Expansion of Italian. – If on the one hand the Italian language owes a lot to foreign languages, on the other hand it has introduced many terms into other foreign languages, and this since ancient times. Of all the languages ​​that have undergone foreign influence, the one that holds the first place is the neo-Greek, which has drawn mainly from the Venetian dialect. In France, literary Italian influenced the time of the Renaissance, to which period the Italian words that penetrated into Polish also date back. Northern European languages ​​owe less to Italy, for which the medium was often French. In the Balkans, with the exception of Serbo-Croatian and Albanian, which several voices have derived directly from the central-southern dialects, the spread of Italian terms took place through Greek. Especially for the ages. XVIII-XIX, some direct influence can also be seen in Romania. Italy has also made some contribution to the so-called “lingua franca”, that is, to a mixed nautical language, now almost extinct (see franca, lingua).

The question of language. – Rivers of ink have poured over the Tuscan character, or not, of the literary language, starting from the early sixteenth century. The question of language arose from the beginning on this basis: whether literary Italian was a dialect (Florentine or, more generally, Tuscan) or was a language independent of all dialects. Thus, two main theories arose: one of the “Florentine”, which split into two doctrines: the modern Florentine and the ancient Tuscan; and the other of “Italianness”. According to this latter theory, the Italian language should be considered the work of writers, who, each according to their own taste and culture, would draw to a greater or lesser extent from all dialects, thus creating illustrious Italian. It was natural that the thesis of Italianity should be influenced by the Dante’s De vulgari eloquentia  . GG Trissino had stated that Dante had condemned the Tuscan dialect. In reality, Dante, in search of his illustrious, stately, cardinal vulgar (a vulgar in short proper to poetry) had thought of tracing it under the dialectal alterations. But even before Dante’s treatise was printed, Calmeta (Vincenzo Collo) in a lost work had proposed replacing the Tuscan with a “courteous” language. According to Bembo, the courteous language of Calmeta would have been the language of the court of Rome. B. Castiglione had argued that the illustrious language should be a courtly, noble language, but not that of the court of Rome, but of the noble and cultured society of the Italian courts. P. Bembo, on the other hand, in  the Prose della vulgar lingua (1525) had not hesitated to advocate the thesis of archaic Florentine, insisting on the imitation of the classics, that is of the Tuscan writers of the century. XIV. L. Castelvetro will then rise up against this theory of archaicity. N. Machiavelli decisively affirmed that literary Italian could only be the living Florentine. A demonstration of the Florentine theory attempted B. Varchi in Herculaneum. Long, sophisticated, complicated discussions, which lie outside the real history of the language, but which had a certain importance from the national point of view, and left a long aftermath and influenced, more or less, writers from Ariosto to Manzoni. It is known that Giordani and Leopardi opposed “Florentineism” and rather re-attached themselves to Bembo in their sympathy for the fourteenth-century Tuscan, in which they met with the most fervent of the fourteenth-century supporters, Antonio Cesari.
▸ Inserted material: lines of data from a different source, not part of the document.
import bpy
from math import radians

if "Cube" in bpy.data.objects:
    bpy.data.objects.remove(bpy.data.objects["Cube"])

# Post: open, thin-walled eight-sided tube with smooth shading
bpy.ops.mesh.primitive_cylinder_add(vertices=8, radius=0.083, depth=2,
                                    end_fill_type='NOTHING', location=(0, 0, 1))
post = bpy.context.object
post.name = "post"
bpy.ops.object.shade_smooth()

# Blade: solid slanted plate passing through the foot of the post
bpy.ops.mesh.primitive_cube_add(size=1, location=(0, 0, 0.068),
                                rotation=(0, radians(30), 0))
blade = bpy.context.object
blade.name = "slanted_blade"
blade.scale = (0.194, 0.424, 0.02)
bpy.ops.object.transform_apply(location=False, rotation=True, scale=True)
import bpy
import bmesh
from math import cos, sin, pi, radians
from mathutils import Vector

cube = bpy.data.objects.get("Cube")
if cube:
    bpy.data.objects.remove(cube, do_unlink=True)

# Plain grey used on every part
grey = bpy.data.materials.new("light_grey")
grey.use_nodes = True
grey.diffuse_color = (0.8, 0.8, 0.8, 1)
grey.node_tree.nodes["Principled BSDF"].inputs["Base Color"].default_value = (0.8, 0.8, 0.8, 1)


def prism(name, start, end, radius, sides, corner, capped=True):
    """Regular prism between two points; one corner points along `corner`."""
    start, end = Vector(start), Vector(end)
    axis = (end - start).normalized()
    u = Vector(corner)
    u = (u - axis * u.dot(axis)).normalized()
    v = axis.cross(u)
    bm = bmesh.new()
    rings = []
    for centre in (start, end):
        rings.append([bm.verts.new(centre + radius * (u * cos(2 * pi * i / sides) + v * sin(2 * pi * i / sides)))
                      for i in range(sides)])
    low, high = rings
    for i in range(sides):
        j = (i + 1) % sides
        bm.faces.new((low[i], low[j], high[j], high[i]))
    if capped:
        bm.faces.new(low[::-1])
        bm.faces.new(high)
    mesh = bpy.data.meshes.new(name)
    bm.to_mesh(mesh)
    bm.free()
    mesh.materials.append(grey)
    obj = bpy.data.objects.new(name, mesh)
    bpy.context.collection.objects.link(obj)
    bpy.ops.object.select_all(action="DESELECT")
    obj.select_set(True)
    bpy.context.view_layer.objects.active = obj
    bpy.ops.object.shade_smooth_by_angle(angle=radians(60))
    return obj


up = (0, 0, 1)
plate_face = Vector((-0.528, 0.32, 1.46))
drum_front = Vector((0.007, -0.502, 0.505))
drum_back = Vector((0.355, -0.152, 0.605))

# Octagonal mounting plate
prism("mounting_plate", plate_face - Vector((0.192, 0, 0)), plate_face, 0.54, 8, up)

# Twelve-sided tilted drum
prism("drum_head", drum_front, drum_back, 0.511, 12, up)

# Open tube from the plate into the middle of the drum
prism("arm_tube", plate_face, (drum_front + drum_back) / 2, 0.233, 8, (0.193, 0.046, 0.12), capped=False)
But the Tuscan imposed himself outside and above these discussions: the Tuscan, let’s say, of the learned Florentine type, that is, not exactly what Manzoni went to look for on the banks of the Arno but rather what GI Ascoli succeeded in to characterize in his memorable preface to the Italian Glottological Archive  (1873).

We have seen through which subtle fibrils the literary language is reunited with the Florentine. But we must not forget that the trunk of this language was nourished by sap from other regions and more properly from the whole Italian culture, because in reality the whole peninsula has contributed to varying degrees and contributes, with Tuscany, to creating it, which we can study it concretely in the works of writers and which is renewed, every hour, by talking about it and making it ever richer and more varied.

The Italy Literary Language 2